Homer Alaska - Business

Story last updated at 4:49 PM on Wednesday, June 22, 2011

Despite shop's name, nothing lazy about Lazy Latte's owner



By McKibben Jackinsky
Staff Writer


 

Photo by McKIbben Jackinsky

Since making her first espressos at the age of 9, Rosa Jaime's dream was to own her own espresso business. Since 2009, the now 21-year-old has: Lazy Latte in Anchor Point.

Everything says "relaxed" at Lazy Latte: the yawning cup of joe that is the business logo, the hanging baskets of flowers moving slowly in a gentle afternoon breeze, the soft gray exterior of the 12-foot-by-24-foot building.

A telltale sign that there's more than caffeine energy afoot, however, can be seen in the two drive-through windows, making it convenient for vehicles headed in either of two directions.

The source of the energy is Rosa Jaime, the owner and operator.

At 23, Jaime is doing exactly what she's wanted to do since she was a youngster.

"It's been a dream of mine to have my own espresso shop from age 13 up," said Rosa. "This is all I wanted to do."

Rosa credits her mother, Robin, for giving her the experience to make the business a reality. Robin's husband, R.J., died when his commercial fishing boat sank and her son, Jesse, died in an automobile accident. As a single parent with three daughters — Rosa is the youngest — in a small town that offered few employment opportunities for her daughters, Robin took matters into her own hands. In 1998, using insurance money from her husband and son's deaths, she opened Kaotic Koffee, a small espresso business next to Anchor Point Tesoro, now owned by Petro Marine.

By age 10, Rosa was learning to brew espresso along with her sisters, Katie and Maria. Although she was good at it, Robin waited until Rosa was older before she allowed her to work her own shift.

"It was a matter of public perception. Nobody's going to buy a $3 cup from a 10-year-old," said Robin. "She could have done it at 10, but do you want a little kid making your drink?"

The summer before Rosa began high school, she ran Kaotic Koffee all by herself, from ordering supplies to making bank deposits to doing the shopping to serving beverages. When Robin decided to sell the little building the business was in, she relocated the espresso machine inside the Tesoro station and Rosa continued working for her from that location. When Robin took time off from managing the station, Rosa filled in there, too.

"She took care of fuel orders, bank deposits and the heavy-duty bookkeeping," said Robin. "She stepped up pretty good."

After graduating from high school, Rosa used a cheerleading scholarship to pursue a degree in business, but returned to Anchor Point a year later.

"I tried different jobs, working as a receptionist in a medical clinic, waitressing, working in hotels. I've done it all, tried little bits and pieces of everything," she said. "But coffee and my own shop is where my heart was. There was nothing else I wanted to do."

Committed to her dream, Rosa found a location available to rent that was "not exactly where I wanted to be, but it's close enough. I wanted to make sure I could get it before we went too far on the building."

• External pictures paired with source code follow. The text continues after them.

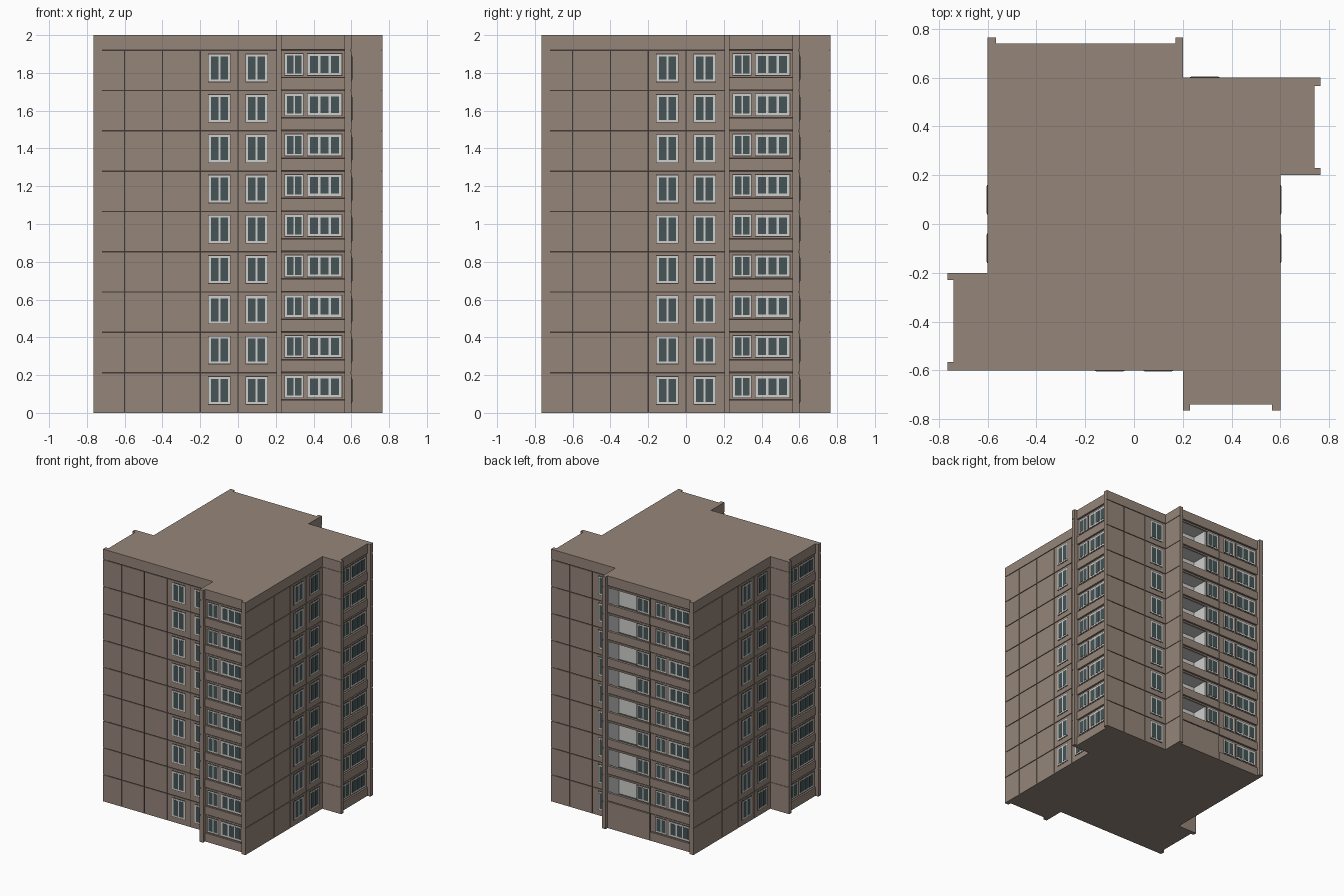
import bpy, bmesh

if "Cube" in bpy.data.objects:
    bpy.data.objects.remove(bpy.data.objects["Cube"])

def mat(name, col):
    m = bpy.data.materials.new(name)
    m.diffuse_color = (*col, 1)
    m.use_nodes = True
    m.node_tree.nodes["Principled BSDF"].inputs["Base Color"].default_value = m.diffuse_color
    return m

WALL = mat("taupe wall", (0.30, 0.237, 0.195))
SEAM = mat("dark seam", (0.055, 0.042, 0.036))
WHITE = mat("off white", (0.62, 0.62, 0.61))
GLASS = mat("dark glass", (0.058, 0.088, 0.092))

FLOORS, H, TOP = 9, 0.2133, 1.92
GAP = 0.0035          # half of a panel joint
parts = {}            # part name -> (bmesh, material)

def turn(u, d, k):
    """Facade coordinates (along, outward) to x, y on side k."""
    x, y = u, -d
    for _ in range(k):
        x, y = -y, x
    return x, y

def box(name, m, k, u0, u1, d0, d1, z0, z1):
    bm = parts.setdefault(name, (bmesh.new(), m))[0]
    (xa, ya), (xb, yb) = turn(u0, d0, k), turn(u1, d1, k)
    xs, ys = sorted((xa, xb)), sorted((ya, yb))
    lo = [bm.verts.new((x, y, z0)) for x, y in
          ((xs[0], ys[0]), (xs[1], ys[0]), (xs[1], ys[1]), (xs[0], ys[1]))]
    hi = [bm.verts.new((*v.co[:2], z1)) for v in lo]
    bm.faces.new(lo[::-1])
    bm.faces.new(hi)
    for i in range(4):
        j = (i + 1) % 4
        bm.faces.new((lo[i], lo[j], hi[j], hi[i]))

def window(k, u0, u1, d, z0, z1, panes, e=0.011):
    box("window_surrounds", SEAM, k, u0 - .004, u1 + .004, d - .004, d + .002, z0 - .004, z1 + .004)
    box("window_frames", WHITE, k, u0, u1, d - .004, d + .004, z0, z1)
    w = (u1 - u0 - e) / panes
    for i in range(panes):
        a = u0 + e + i * w
        box("window_panes", GLASS, k, a, a + w - e, d, d + .0055, z0 + e, z1 - e)

def slab(name, z0, z1):
    """Pinwheel footprint with small corner posts, extruded."""
    bm = parts.setdefault(name, (bmesh.new(), WALL))[0]
    pts = []
    for k in range(4):
        s = -.2 if k == 2 else .2
        for u, d in ((s, .6), (s, .765), (s + .03, .765), (s + .03, .74),
                     (.565, .74), (.565, .765), (.6, .765)):
            pts.append((*turn(u, d, k), z0))
    f = bm.faces.new([bm.verts.new(p) for p in pts])
    r = bmesh.ops.extrude_face_region(bm, geom=[f])
    bmesh.ops.translate(bm, vec=(0, 0, z1 - z0),
                        verts=[v for v in r["geom"] if isinstance(v, bmesh.types.BMVert)])
    bmesh.ops.recalc_face_normals(bm, faces=bm.faces)

# Roof band and base
slab("roof_band", TOP + GAP, 2.0)
slab("base_slab", 0, 0.004)

# Dark core seen in the panel joints
box("core", SEAM, 0, -.595, .595, -.595, .595, .003, 1.95)

for k in range(4):
    back = k == 2
    s = -.2 if back else .2
    # Wing core and corner posts
    box("core", SEAM, k, .08 if back else .205, .595, .5, .726, .003, 1.95)
    box("corner_posts", WALL, k, s + .004, s + .03, .59, .763, .002, 1.95)
    box("corner_posts", WALL, k, .565, .596, .72, .765, .002, 1.95)

    cols = [-.765, -.6, -.4, -.2] + ([] if back else [0, .2])
    for n in range(FLOORS):
        z = n * H
        lo, hi = z + (GAP if n else 0), z + H - GAP
        # Long wall panels
        for i, (a, b) in enumerate(zip(cols, cols[1:])):
            g0 = GAP * .8 if i else 0
            g1 = GAP * .8 if i < len(cols) - 2 else 0
            box("wall_panels", WALL, k, a + g0, b - g1, .585, .6, lo, hi)
        # Short inner side of the wing
        box("wing_side_panels", WALL, k, s, s + .01, .59, .765, lo, hi)
        # Wall windows
        for c in ([-.29] if back else [-.099, .099]):
            window(k, c - .056, c + .056, .6, z + .047, z + .191, 2)
        # Wing parapet, window strip and windows
        left = .2 + GAP if back else .23
        box("wing_parapets", WALL, k, left, .565, .72, .74, lo, z + .068)
        box("wing_window_strips", WALL, k, left, .565, .72, .732, z + .073, hi)
        window(k, .25, .344, .732, z + .082, z + .194, 2, .009)
        window(k, .368, .548, .732, z + .082, z + .194, 3, .012)

        if back and n == 0:
            # Closed ground floor below the loggias
            box("ground_wall", WALL, k, -.17, .2 - GAP, .59, .74, 0, hi)
        elif back:
            # Open loggia: parapet, lintel, glazed strip, white lining, dark floor
            box("loggia_parapets", WALL, k, -.17, .2 - GAP, .72, .74, lo, z + .068)
            box("loggia_lintels", WALL, k, -.17, .08, .72, .735, z + .197, hi)
            box("loggia_window_strips", WALL, k, .08, .2 - GAP, .72, .732, z + .073, hi)
            window(k, .088, .19, .732, z + .082, z + .194, 2, .009)
            box("loggia_lining", WHITE, k, -.17, .08, .59, .602, z, z + H)
            box("loggia_lining", WHITE, k, -.171, -.165, .59, .735, z + .005, z + .205)
            box("loggia_lining", WHITE, k, .074, .081, .59, .728, z + .005, z + .205)
            box("loggia_lining", WHITE, k, -.168, .078, .59, .722, z + .2, z + .207)
            box("loggia_floors", GLASS, k, -.168, .078, .59, .722, z - .004, z + .008)

# Turn the collected parts into objects
for name, (bm, m) in parts.items():
    me = bpy.data.meshes.new(name)
    bm.to_mesh(me)
    bm.free()
    me.materials.append(m)
    bpy.context.collection.objects.link(bpy.data.objects.new(name, me))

In the spring of 2009, with the help of Grant Glanville and Ian Weatherly, she constructed the one-room building that offers plenty of room to prepare beverages and store inventory.

"We built it from the ground up. It took two months and we opened Memorial Day two years ago," she said.

Rosa's one employee, Kelsie Parkinson, has been with her since she opened. In a slight reversal of roles and because most of Rosa's time is spent hard at work, her mom helps pick up supplies and makes bank deposits if the need arises.

"She's not just a mom or role model, she's my best friend. Everything I ever needed to know in life, business or coffee was from her. She lives by example," said Rosa. "No way this place is possible without my mom."

Looking to the future, Rosa sometimes thinks about opening a sit-down café that serves soups and sandwiches, but she has no definite plans to expand at this time.

When it comes to challenges, the ones Rosa has faced as a business owner are the same every new business owner faces, "except for the fact that I was already established. I'd been making coffee in this town for 10 years. Everybody knew me and knew the coffee I served," she said.

As far as advice goes, Rosa offers the path she took.

"The biggest thing I can say is to find what makes you happy and what you like to do and find a way to do that every day," she said.

"And hold on tight because it's one hell of a ride."

CONTACT US

ADVERTISING

SUBSCRIBER SERVICES

SOCIAL NETWORKING

MORRIS ALASKA NEWS